  • Open Access Journals &PublicationsDirectory of Open Access Journals: http://www.doaj.org/Public Library of Science: http://www.plos.org/
  • Document Sharing• Mendeley: http://www.mendeley.com/• DSpace: http://dspace.mit.edu• SelectedWorks: http://works.bepress.com/• 280 Slides: http://280slides.com• Google Docs: http://docs.google.com
  • Creative Commons & CC LearnCreative Commons which frees materials fromautomatically applied copyright restrictions byproviding free, easy-to-use, flexible licenses forcreators to place on their digital materials thatpermit the originator to grant rights as they see fithttp://creativecommons.orgccLearn focuses specifically on open learning andopen educational resourceshttp://learn.creativecommons.org
  • Creative CommonsLarry Lessig of Stanford is pursuing somethingcalled the Creative Commons which freesmaterials from automatically applied copyrightrestrictions by providing free, easy-to-use,flexible licenses for creators to place on theirdigital materials that permit the originator togrant rights as they see fit (Fitzergerald, 2007;Smith & Casserly, 2006)
  • Creative CommonsA summary video can be found athttp://creativecommons.org/videos/ that explains CC well.
  • Creative CommonsSix major licenses of Creative Commons:•Attribution (CC-BY)•Attribution Share Alike (CC-BY-SA)•Attribution No Derivatives (CC-BY-ND)•Attribution Non-Commercial (CC-BY-NC)•Attribution Non-Commercial Share Alike (CC-BY-NC-SA)•Attribution Non-Commercial No Derivatives (CC-BY-NC-ND)http://creativecommons.org/about/licenses/
  • Creative Commons• There is one last one – CC0• No rights reserved• In contrast to CC’s licenses that allow copyright holders to choose from a range of permissions while retaining their copyright, CC0 empowers yet another choice altogether – the choice to opt out of copyright and the exclusive rights it automatically grants to creators – the “no rights reserved” alternative to our licenses.• http://creativecommons.org/about/cc0
  • Creative CommonsIndividuals place Creative Commons licenses onindividual items.
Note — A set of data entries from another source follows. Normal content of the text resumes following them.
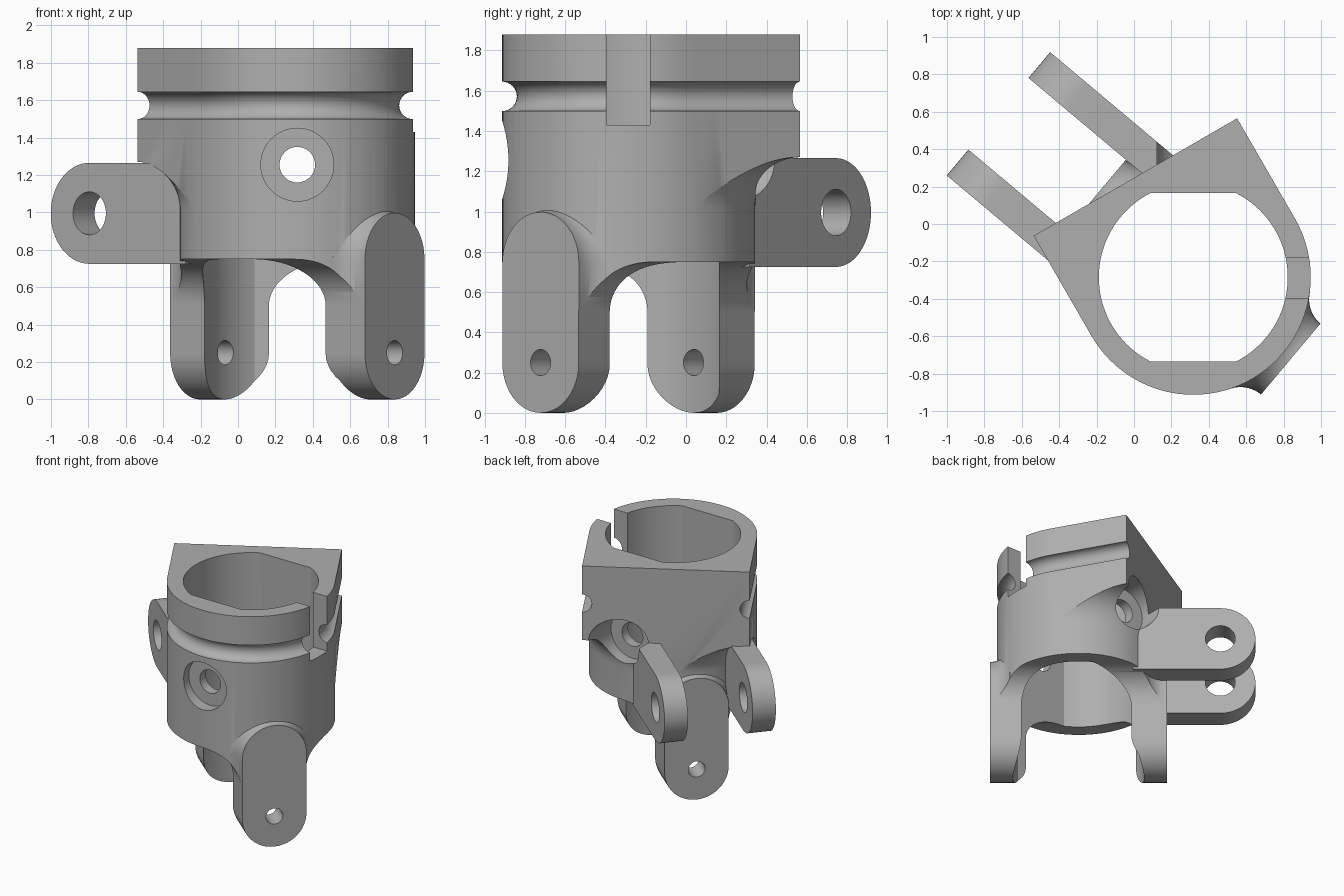
import bpy, bmesh
from math import sin, cos, pi, radians, sqrt, asin
from mathutils import Matrix, Vector

if "Cube" in bpy.data.objects:
    bpy.data.objects.remove(bpy.data.objects["Cube"])

SEG = 96
R_OUT, R_IN, FLAT = 0.628, 0.505, 0.45      # clamp ring and its flattened bore
TOP, BLOCK_Z, FILLET = 1.88, 1.27, 0.25
LEG_W, LEG_FACE, FLARE = 0.2475, 0.68, 0.17
LUG_Z, LUG_R, LUG_U = 0.995, 0.27, 1.09

LEG_TURN = Matrix.Rotation(radians(-40), 4, 'Z')
BACK_TURN = Matrix.Rotation(radians(120), 4, 'Z')
IDENT = Matrix.Identity(4)

grey = bpy.data.materials.new("plain_grey")
grey.use_nodes = True
COLOUR = (0.43, 0.43, 0.43, 1)
grey.diffuse_color = COLOUR
grey.node_tree.nodes["Principled BSDF"].inputs["Base Color"].default_value = COLOUR


def loft(name, rings, turn=IDENT):
    """Closed solid skinned through rings with equal point counts."""
    bm = bmesh.new()
    loops = [[bm.verts.new(turn @ Vector(p)) for p in ring] for ring in rings]
    n = len(loops[0])
    for a, b in zip(loops, loops[1:]):
        for i in range(n):
            j = (i + 1) % n
            bm.faces.new((a[i], a[j], b[j], b[i]))
    bm.faces.new(loops[0][::-1])
    bm.faces.new(loops[-1])
    bmesh.ops.recalc_face_normals(bm, faces=bm.faces)
    mesh = bpy.data.meshes.new(name)
    bm.to_mesh(mesh)
    bm.free()
    mesh.materials.append(grey)
    ob = bpy.data.objects.new(name, mesh)
    bpy.context.collection.objects.link(ob)
    return ob


def arc(radius, a, b, n, cx=0, cy=0):
    """Points along an arc, angles in degrees."""
    return [(cx + radius * cos(radians(a + (b - a) * i / n)),
             cy + radius * sin(radians(a + (b - a) * i / n))) for i in range(n + 1)]


def upright(name, outline, z0, z1, turn=IDENT):
    return loft(name, [[(x, y, z) for x, y in outline] for z in (z0, z1)], turn)


def along_x(name, outline, x0, x1, turn=IDENT):
    return loft(name, [[(x, y, z) for y, z in outline] for x in (x0, x1)], turn)


def along_y(name, outline, y0, y1, turn=IDENT):
    return loft(name, [[(x, y, z) for x, z in outline] for y in (y0, y1)], turn)


def disc(radius, cx, cy, n=48):
    return arc(radius, 0, 360, n, cx, cy)[:-1]


def combine(target, tool, operation):
    mod = target.modifiers.new(tool.name, 'BOOLEAN')
    mod.operation, mod.solver, mod.object = operation, 'EXACT', tool
    bpy.context.view_layer.update()
    done = target.evaluated_get(bpy.context.evaluated_depsgraph_get())
    mesh = bpy.data.meshes.new_from_object(done)
    target.modifiers.clear()
    target.data = mesh
    bpy.data.objects.remove(tool)


# Ring with a filleted overhang, trimmed to a U-shaped outline
profile = [(R_OUT + 0.0005, 0.4)]
profile += [(R_OUT + 0.0005 + FILLET - r, z)
            for r, z in arc(FILLET, 0, 90, 16, 0, BLOCK_Z - FILLET)]
profile += [(1.1, BLOCK_Z), (1.1, TOP + 0.1)]
body = loft("clamp_bracket", [[(x, y, z) for x, y in disc(r, 0, 0, SEG)] for r, z in profile],
            BACK_TURN)
back = 0.619
u_shape = arc(R_OUT, 90, 270, SEG // 2) + [(back, -R_OUT), (back, R_OUT)]
combine(body, upright("block_outline", u_shape, 0.3, TOP, BACK_TURN), 'INTERSECT')


# Legs: rounded bars that flare into the ring
def leg_ring(u):
    d = min(LEG_FACE - u, 0.15)
    w = LEG_W + FLARE - sqrt(FLARE ** 2 - d ** 2)
    ring = arc(w, 0, 180, 24, 0, 0.75) + [(-w, 0.45)]
    ring += arc(LEG_W, 180, 360, 24, 0, LEG_W) + [(w, 0.45)]
    return [(u, s, z) for s, z in ring]


for name, side in (("front_leg", 1), ("back_leg", -1)):
    turn = LEG_TURN @ Matrix.Scale(side, 4, (1, 0, 0))
    steps = [0.4] + [LEG_FACE - 0.15 * (1 - i / 10) for i in range(11)]
    combine(body, loft(name, [leg_ring(u) for u in steps], turn), 'UNION')

# Rounded arches between the legs
for side in (1, -1):
    w = LEG_W - 0.0005
    arch = [(w, -0.1)] + arc(0.25, 180, 90, 20, w + 0.25, 0.5) + [(1.2, 0.75), (1.2, -0.1)]
    arch = [(side * s, z) for s, z in arch]
    combine(body, along_x("arch_cutter", arch, -1.2, 1.2, LEG_TURN), 'DIFFERENCE')

# Pair of pierced lugs
for name, s0, s1 in (("left_lug", 0.25, 0.43), ("right_lug", -0.43, -0.25)):
    outline = arc(LUG_R, 90, 270, 32, -LUG_U, LUG_Z)
    outline += [(-0.42, LUG_Z - LUG_R), (-0.42, LUG_Z + LUG_R)]
    combine(body, along_y(name, outline, s0, s1, LEG_TURN), 'UNION')
combine(body, along_y("lug_hole", disc(0.115, -LUG_U, LUG_Z), -0.6, 0.6, LEG_TURN), 'DIFFERENCE')

# Bore with two flats
edge = asin(FLAT / R_IN) * 180 / pi
bore = arc(R_IN, -edge, edge, 36) + arc(R_IN, 180 - edge, 180 + edge, 36)
combine(body, upright("bore", bore, -0.1, 2.1), 'DIFFERENCE')

# Leg pin holes, cross hole and its counterbores
combine(body, along_x("pin_hole", disc(0.065, 0, 0.25), -1, 1, LEG_TURN), 'DIFFERENCE')
combine(body, along_y("cross_hole", disc(0.095, 0, 1.255), -1.5, 1.5), 'DIFFERENCE')
for side in (1, -1):
    combine(body, along_y("counterbore", disc(0.195, 0, 1.255), side * 0.53, side * 1.5),
            'DIFFERENCE')

# Half-round groove following the U outline
path = [((1, R_OUT), (0, 1))]
path += [((x * R_OUT, y * R_OUT), (x, y)) for x, y in arc(1, 90, 270, SEG // 2)]
path += [((1, -R_OUT), (0, -1))]
rings = [[(p[0] + n[0] * a, p[1] + n[1] * a, z) for a, z in disc(0.073, 0, 1.572, 32)]
         for p, n in path]
combine(body, loft("groove", rings, BACK_TURN), 'DIFFERENCE')

# Slot in the left wall
slot = [(0.3, -0.11), (1, -0.11), (1, 0.105), (0.3, 0.105)]
combine(body, upright("slot", slot, 1.43, 2.1), 'DIFFERENCE')

# Place and shade
body.data.transform(Matrix.Translation((0.317, -0.285, 0)))
bpy.ops.object.select_all(action='DESELECT')
body.select_set(True)
bpy.context.view_layer.objects.active = body
bpy.ops.object.shade_smooth_by_angle(angle=radians(25))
Thus, there is no fool-proof way tosearch all items with some type of CC release on them.Resources to gets you started:•http://search.creativecommons.org/•http://wiki.creativecommons.org/Content_Curators
  • Creative CommonsEqually, there are a number of area-specific methods ofsearching for creative commons released items.Images•http://images.google.com/advanced_image_search?hl=en•http://commons.wikimedia.org/wiki/Category:Pictures_and_images•http://www.flickr.com/creativecommons/
  • Creative CommonsVideo•http://www.archive.org/details/opensource_moviesMusic & Audio•http://www.archive.org/details/opensource_audio•http://commons.wikimedia.org/wiki/Category:Music_sound•http://commons.wikimedia.org/wiki/Category:SoundOther•http://en.wikipedia.org/wiki/List_of_projects_using_Creative_Comm
  • CcLearn• A development stemming from Creative Commons is ccLearn (July 2007) focused specifically on open learning and open educational resources. It emphasizes diminishing legal, technical, & social barriers.• A primary goal of ccLearn is to build a comprehensive directory of open educational resources with the assistance of Google with encourages their discovery and subsequent use (Atkins et al., 2007; Bissell, 2007; Brantley, 2007).• Learn more about ccLearn and the Open Education Community at http://learn.creativecommons.org/
  • ClosingAs Smith & Casserly note,we are aware that all creators ofknowledge need a place to put theirmaterials and that flow of knowledgeshould be multidirectional and adaptableto the local learning environment (2006).